*WHAT THE TASK ASKS*: For the entries that follow, give the number of lines holding the string "earLine" and nothing more.

Plain-text document sources
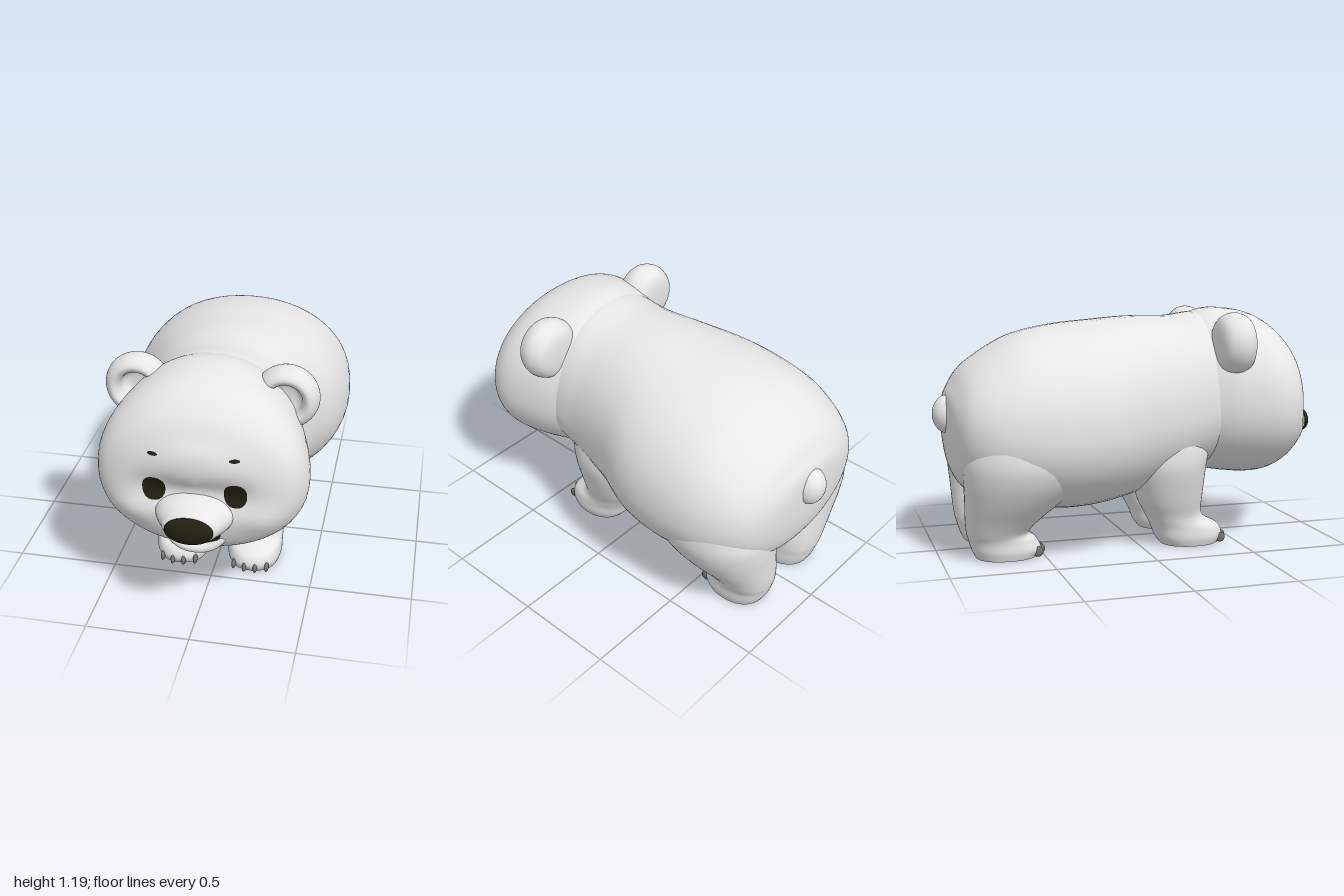
import * as THREE from 'three';

const SEG = 56, STEP = 6;
const spline = (a, b, c, d, t) => 0.5 * (2 * b + (c - a) * t + (2 * a - 5 * b + 4 * c - d) * t * t
  + (3 * b - a - 3 * c + d) * t * t * t);
const bend = (v, p) => Math.sign(v) * Math.pow(Math.abs(v), 2 / p);

// Smooth skin through sections [s, cu, cv, ru, rvUp, rvDown]; s runs along z, or along y if upright
function loft(sections, p = 2, upright = false) {
  const pos = [], idx = [], n = sections.length;
  const put = (u, v, s) => (upright ? pos.push(u, s, -v) : pos.push(u, v, s));
  const at = i => sections[Math.min(n - 1, Math.max(0, i))];
  const rows = (n - 1) * STEP + 1;
  for (let r = 0; r < rows; r++) {
    const i = Math.min(n - 2, Math.floor(r / STEP)), t = r / STEP - i;
    const [s, cu, cv, ru, up, down] = at(i).map((_, k) => {
      const v = spline(at(i - 1)[k], at(i)[k], at(i + 1)[k], at(i + 2)[k], t);
      return k > 2 ? Math.max(0, v) : v;
    });
    for (let j = 0; j < SEG; j++) {
      const a = (j / SEG) * Math.PI * 2, sv = bend(Math.sin(a), p);
      put(cu + ru * bend(Math.cos(a), p), cv + sv * (sv > 0 ? up : down), s);
    }
  }
  for (let r = 0; r < rows - 1; r++) for (let j = 0; j < SEG; j++) {
    const a = r * SEG + j, b = r * SEG + (j + 1) % SEG;
    idx.push(a, b, b + SEG, a, b + SEG, a + SEG);
  }
  // flat sole under an upright loft
  if (upright) {
    const base = pos.length / 3;
    pos.push(...pos.slice(0, SEG * 3));
    put(sections[0][1], sections[0][2], sections[0][0]);
    for (let j = 0; j < SEG; j++) idx.push(base + SEG, base + (j + 1) % SEG, base + j);
  }
  const g = new THREE.BufferGeometry();
  g.setAttribute('position', new THREE.Float32BufferAttribute(pos, 3));
  g.setIndex(idx);
  g.computeVertexNormals();
  return g;
}

// Upright loft from bounds [y, xMin, xMax, zBack, zFront]
const limb = rows => loft(rows.map(([y, x0, x1, z0, z1]) =>
  [y, (x0 + x1) / 2, -(z0 + z1) / 2, (x1 - x0) / 2, (z1 - z0) / 2, (z1 - z0) / 2]), 2.2, true);

const blob = (x, y, z, rx, ry, rz) =>
  new THREE.SphereGeometry(1, 40, 28).scale(rx, ry, rz).translate(x, y, z);

// Thin rounded patch laid onto the front of the target meshes
function patch(targets, cx, cy, rx, ry, p = 2) {
  const g = new THREE.RingGeometry(0.0001, 1, 40, 8), q = g.attributes.position;
  const ray = new THREE.Raycaster();
  for (let i = 0; i < q.count; i++) {
    const r = Math.hypot(q.getX(i), q.getY(i));
    const x = cx + rx * r * bend(q.getX(i) / r, p), y = cy + ry * r * bend(q.getY(i) / r, p);
    ray.set(new THREE.Vector3(x, y, 3), new THREE.Vector3(0, 0, -1));
    const hit = ray.intersectObjects(targets)[0];
    q.setXYZ(i, x, y, (hit ? hit.point.z : 0.8) + 0.005);
  }
  g.computeVertexNormals();
  return g;
}

export function createModel() {
  const model = new THREE.Group();
  model.name = 'bear';
  const mat = (name, color) => Object.assign(new THREE.MeshStandardMaterial({ color }), { name });
  const fur = mat('pale fur', 0xeeeeee);
  const dark = mat('dark features', 0x222010);
  const claw = mat('claw grey', 0x727270);
  const add = (name, geometry, material) => {
    const m = new THREE.Mesh(geometry, material);
    m.name = name;
    model.add(m);
    return m;
  };

  // Body, open where it enters the head: [z, half width, middle y, top y, bottom y]
  const trunk = rows => rows.map(([z, w, c, t, b]) => [z, 0, c, w, t - c, c - b]);
  add('body', loft(trunk([
    [-0.943, 0, 0.65, 0.65, 0.65], [-0.935, 0.2, 0.65, 0.77, 0.49], [-0.905, 0.345, 0.63, 0.835, 0.38],
    [-0.85, 0.435, 0.62, 0.915, 0.31], [-0.75, 0.508, 0.61, 0.99, 0.26], [-0.6, 0.557, 0.61, 1.07, 0.225],
    [-0.4, 0.573, 0.61, 1.115, 0.2], [-0.2, 0.55, 0.63, 1.135, 0.21], [0, 0.475, 0.66, 1.15, 0.25],
    [0.2, 0.425, 0.68, 1.15, 0.3], [0.35, 0.412, 0.7, 1.168, 0.37], [0.45, 0.4, 0.7, 1.155, 0.42],
  ]), 2.1), fur);
  add('tail', blob(0, 0.685, -0.925, 0.08, 0.095, 0.075), fur);

  // Head, open at the neck, with a hollow across the eyes and small cheek bumps
  const headShape = loft(trunk([
    [0.28, 0.375, 0.72, 1.13, 0.39], [0.35, 0.412, 0.72, 1.168, 0.362],
    [0.45, 0.455, 0.715, 1.188, 0.34], [0.6, 0.492, 0.71, 1.17, 0.325], [0.7, 0.487, 0.71, 1.125, 0.34],
    [0.78, 0.435, 0.71, 1.05, 0.385], [0.83, 0.32, 0.71, 0.965, 0.45], [0.865, 0.15, 0.73, 0.89, 0.57],
    [0.88, 0, 0.75, 0.75, 0.75],
  ]), 2.1);
  const hp = headShape.attributes.position;
  for (let i = 0; i < hp.count; i++) {
    const x = hp.getX(i), y = hp.getY(i), z = hp.getZ(i);
    if (z < 0.6) continue;
    const hollow = 0.05 * Math.exp(-(((y - 0.7) / 0.08) ** 2) - (x / 0.26) ** 4);
    const cheek = 0.02 * Math.exp(-(((y - 0.58) / 0.07) ** 2) - ((Math.abs(x) - 0.3) / 0.1) ** 2);
    hp.setZ(i, z - hollow + cheek);
  }
  headShape.computeVertexNormals();
  const head = add('head', headShape, fur);

  // Muzzle and nose
  add('muzzle', loft(trunk([
    [0.76, 0.2, 0.595, 0.7, 0.49], [0.82, 0.188, 0.595, 0.695, 0.49], [0.87, 0.17, 0.592, 0.685, 0.487],
    [0.915, 0.14, 0.585, 0.664, 0.495], [0.955, 0.108, 0.58, 0.644, 0.515], [0.973, 0, 0.58, 0.58, 0.58],
  ])), fur);
  add('nose', blob(0, 0.58, 0.96, 0.112, 0.066, 0.04), dark);

  // Open mouth set behind a smiling lower lip
  const chin = add('chin', blob(0, 0.46, 0.75, 0.125, 0.07, 0.08), fur);
  model.updateMatrixWorld(true);
  add('mouth', patch([head, chin], 0, 0.5, 0.122, 0.078), dark);
  add('tongue', blob(0, 0.468, 0.828, 0.064, 0.023, 0.022), fur);
  const lipLine = new THREE.CatmullRomCurve3([[-0.145, 0.51, 0.79], [-0.115, 0.452, 0.815], [-0.065, 0.418, 0.832],
    [0, 0.408, 0.838], [0.065, 0.418, 0.832], [0.115, 0.452, 0.815], [0.145, 0.51, 0.79]]
    .map(c => new THREE.Vector3(...c)));
  add('lowerLip', new THREE.TubeGeometry(lipLine, 40, 0.022, 12), fur);

  // Ear: cupped disc facing forward
  const earLine = new THREE.SplineCurve([[0, -0.085], [0.08, -0.08], [0.13, -0.055], [0.154, 0], [0.143, 0.055],
    [0.112, 0.085], [0.083, 0.068], [0.07, 0.02], [0.045, -0.005], [0, -0.01]]
    .map(([r, h]) => new THREE.Vector2(r, h)));
  const earProfile = earLine.getPoints(40).map(v => v.setX(Math.max(0, v.x)));

  for (const [side, s] of [['left', 1], ['right', -1]]) {
    add(side + 'Ear', new THREE.LatheGeometry(earProfile, 48).rotateX(Math.PI / 2)
      .translate(s * 0.351, 1.023, 0.43), fur);
    add(side + 'Eye', patch([head], s * 0.187, 0.708, 0.053, 0.061, 2.3), dark);
    add(side + 'Brow', patch([head], s * 0.185, 0.893, 0.024, 0.009), dark);
  }

  // Legs with flat soles, open inside the body: [y, xMin, xMax, zBack, zFront]
  const legs = {
    FrontLeg: [[0, 0.06, 0.31, 0.12, 0.42], [0.04, 0.05, 0.322, 0.09, 0.44], [0.09, 0.052, 0.322, 0.07, 0.42],
      [0.13, 0.055, 0.322, 0.05, 0.35], [0.17, 0.055, 0.33, 0.03, 0.323], [0.25, 0.05, 0.36, -0.01, 0.323],
      [0.4, 0.06, 0.403, -0.05, 0.33], [0.5, 0.08, 0.404, -0.06, 0.34], [0.6, 0.12, 0.385, -0.02, 0.31]],
    HindLeg: [[0, 0.06, 0.31, -0.83, -0.53], [0.04, 0.05, 0.322, -0.85, -0.51], [0.09, 0.05, 0.325, -0.865, -0.535],
      [0.13, 0.05, 0.34, -0.875, -0.57], [0.2, 0.04, 0.385, -0.882, -0.51], [0.3, 0.03, 0.46, -0.887, -0.4],
      [0.4, 0.03, 0.517, -0.893, -0.32], [0.5, 0.04, 0.54, -0.89, -0.3], [0.64, 0.06, 0.52, -0.85, -0.38]],
  };
  for (const [side, s] of [['left', 1], ['right', -1]]) {
    for (const [name, rows] of Object.entries(legs)) {
      add(side + name, limb(rows.map(([y, a, b, z0, z1]) =>
        (s > 0 ? [y, a, b, z0, z1] : [y, -b, -a, z0, z1]))), fur);
      // Four claws along the toes
      const toe = rows[1][4];
      [0.1, 0.157, 0.212, 0.268].forEach((x, i) => add(side + name + 'Claw' + (i + 1),
        blob(s * x, 0.028, toe - (i % 3 ? 0.008 : 0.028), 0.011, 0.025, 0.026), claw));
    }
  }
  return model;
}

*EXPECTED ANSWER*: 2